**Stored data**
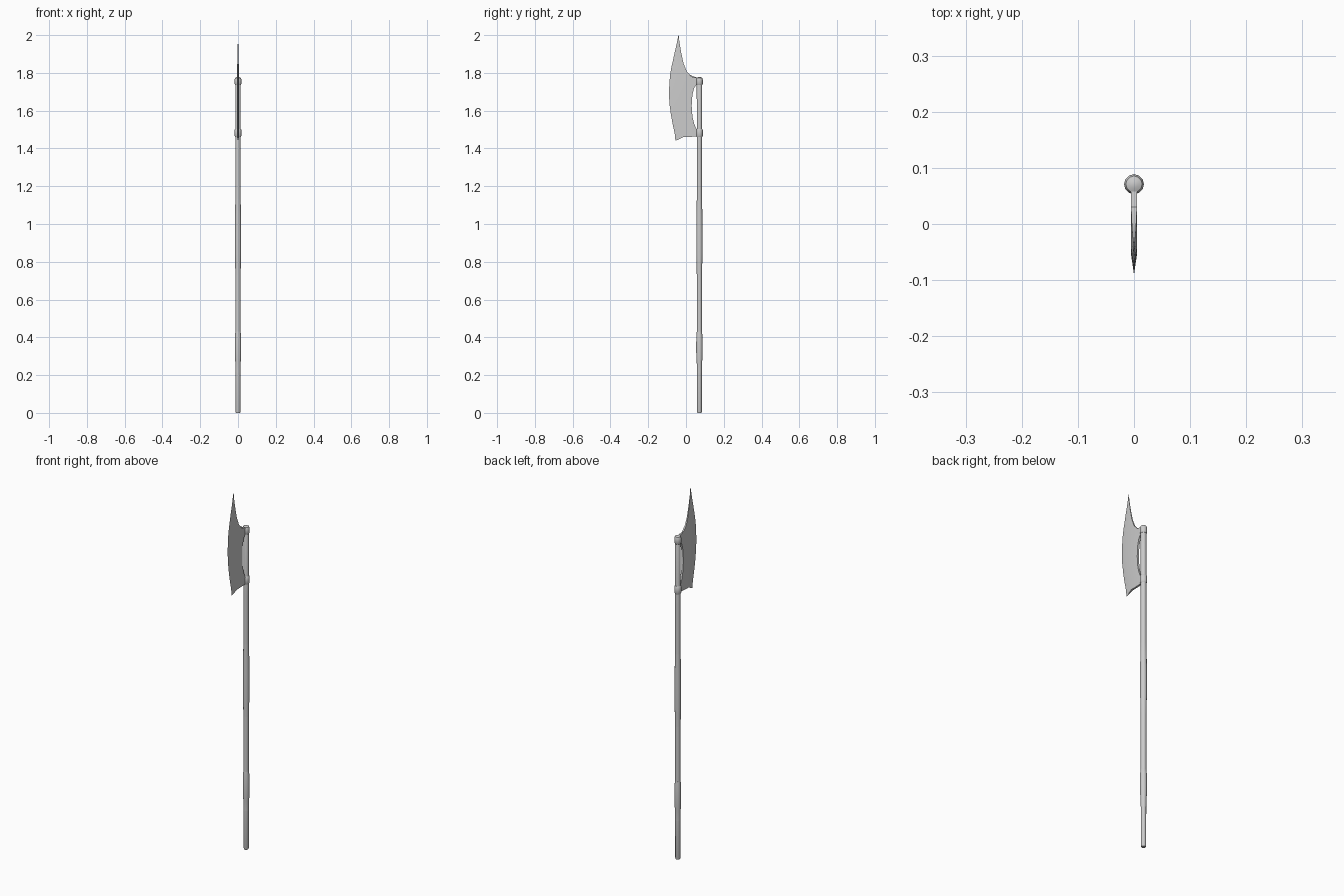
import bpy, bmesh, math

SHAFT_Y = 0.071


def finish(name, bm):
    bmesh.ops.recalc_face_normals(bm, faces=bm.faces)
    me = bpy.data.meshes.new(name)
    bm.to_mesh(me)
    bm.free()
    ob = bpy.data.objects.new(name, me)
    bpy.context.collection.objects.link(ob)
    bpy.ops.object.select_all(action='DESELECT')
    ob.select_set(True)
    bpy.context.view_layer.objects.active = ob
    bpy.ops.object.shade_smooth_by_angle(angle=math.radians(35))
    return ob


def lathe(name, profile, sides=12):
    """Closed turned part on the shaft axis from (radius, z) points."""
    bm = bmesh.new()
    rings = []
    for r, z in profile:
        rings.append([bm.verts.new((r * math.cos(math.tau * i / sides),
                                    SHAFT_Y + r * math.sin(math.tau * i / sides), z))
                      for i in range(sides)])
    for a, b in zip(rings, rings[1:]):
        for i in range(sides):
            j = (i + 1) % sides
            bm.faces.new((a[i], a[j], b[j], b[i]))
    bm.faces.new(rings[0])
    bm.faces.new(rings[-1])
    return finish(name, bm)


# Long wooden shaft
lathe("shaft", [(0.011, 0), (0.013, 0.006), (0.0135, 0.3), (0.0142, 0.9),
                (0.0138, 1.4), (0.0142, 1.765), (0.011, 1.774)])

# Swollen grip wraps
lathe("lower_grip", [(0.0133, 0.21), (0.0142, 0.27), (0.0165, 0.29), (0.017, 0.35),
                     (0.0165, 0.405), (0.0138, 0.43)])
lathe("upper_grip", [(0.0138, 0.72), (0.0152, 0.8), (0.0165, 0.84), (0.0165, 0.95),
                     (0.0158, 1.04), (0.0138, 1.14)])

# Sockets that hold the blade, the upper one with a domed cap
lathe("lower_socket", [(0.0145, 1.46), (0.0178, 1.466), (0.0178, 1.498), (0.0145, 1.504)])
lathe("upper_socket", [(0.0145, 1.735), (0.0178, 1.741), (0.0178, 1.766),
                       (0.0145, 1.774), (0.007, 1.7775), (0.001, 1.778)])

# Blade rows, bottom to top: back, bevel line and cutting edge as (y, z)
rows = [
    ((0.060, 1.463), (-0.015, 1.460), (-0.056, 1.440)),
    ((0.058, 1.498), (-0.025, 1.495), (-0.059, 1.475)),
    ((0.043, 1.530), (-0.037, 1.530), (-0.071, 1.530)),
    ((0.034, 1.570), (-0.046, 1.575), (-0.080, 1.580)),
    ((0.030, 1.625), (-0.053, 1.635), (-0.088, 1.640)),
    ((0.034, 1.685), (-0.055, 1.690), (-0.090, 1.695)),
    ((0.043, 1.720), (-0.053, 1.735), (-0.088, 1.745)),
    ((0.058, 1.742), (-0.048, 1.770), (-0.084, 1.790)),
    ((0.060, 1.774), (-0.044, 1.795), (-0.079, 1.820)),
    ((0.030, 1.779), (-0.042, 1.815), (-0.075, 1.840)),
    ((0.004, 1.808), (-0.041, 1.840), (-0.070, 1.862)),
    ((-0.013, 1.850), (-0.040, 1.875), (-0.063, 1.895)),
    ((-0.025, 1.905), (-0.041, 1.920), (-0.054, 1.933)),
    ((-0.034, 1.958), (-0.041, 1.965), (-0.046, 1.971)),
    ((-0.0390, 2.000), (-0.0400, 2.000), (-0.0405, 2.000)),
]
bm = bmesh.new()
loops = []
for n, (back, bevel, edge) in enumerate(rows):
    t = 0.0052 if n < 10 else max(0.0006, 0.0052 * (14 - n) / 5)
    pts = [(t, *back), (t, *bevel), (0, *edge), (-t, *bevel), (-t, *back)]
    loops.append([bm.verts.new(p) for p in pts])
for a, b in zip(loops, loops[1:]):
    for i in range(5):
        j = (i + 1) % 5
        bm.faces.new((a[i], a[j], b[j], b[i]))
bm.faces.new(loops[0])
bm.faces.new(loops[-1])
finish("blade", bm)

**Task statement**
Those lines of the records that contain the string "math" should be identified and copied.

**Result of this exercise**
import bpy, bmesh, math
    bpy.ops.object.shade_smooth_by_angle(angle=math.radians(35))
        rings.append([bm.verts.new((r * math.cos(math.tau * i / sides),
                                    SHAFT_Y + r * math.sin(math.tau * i / sides), z))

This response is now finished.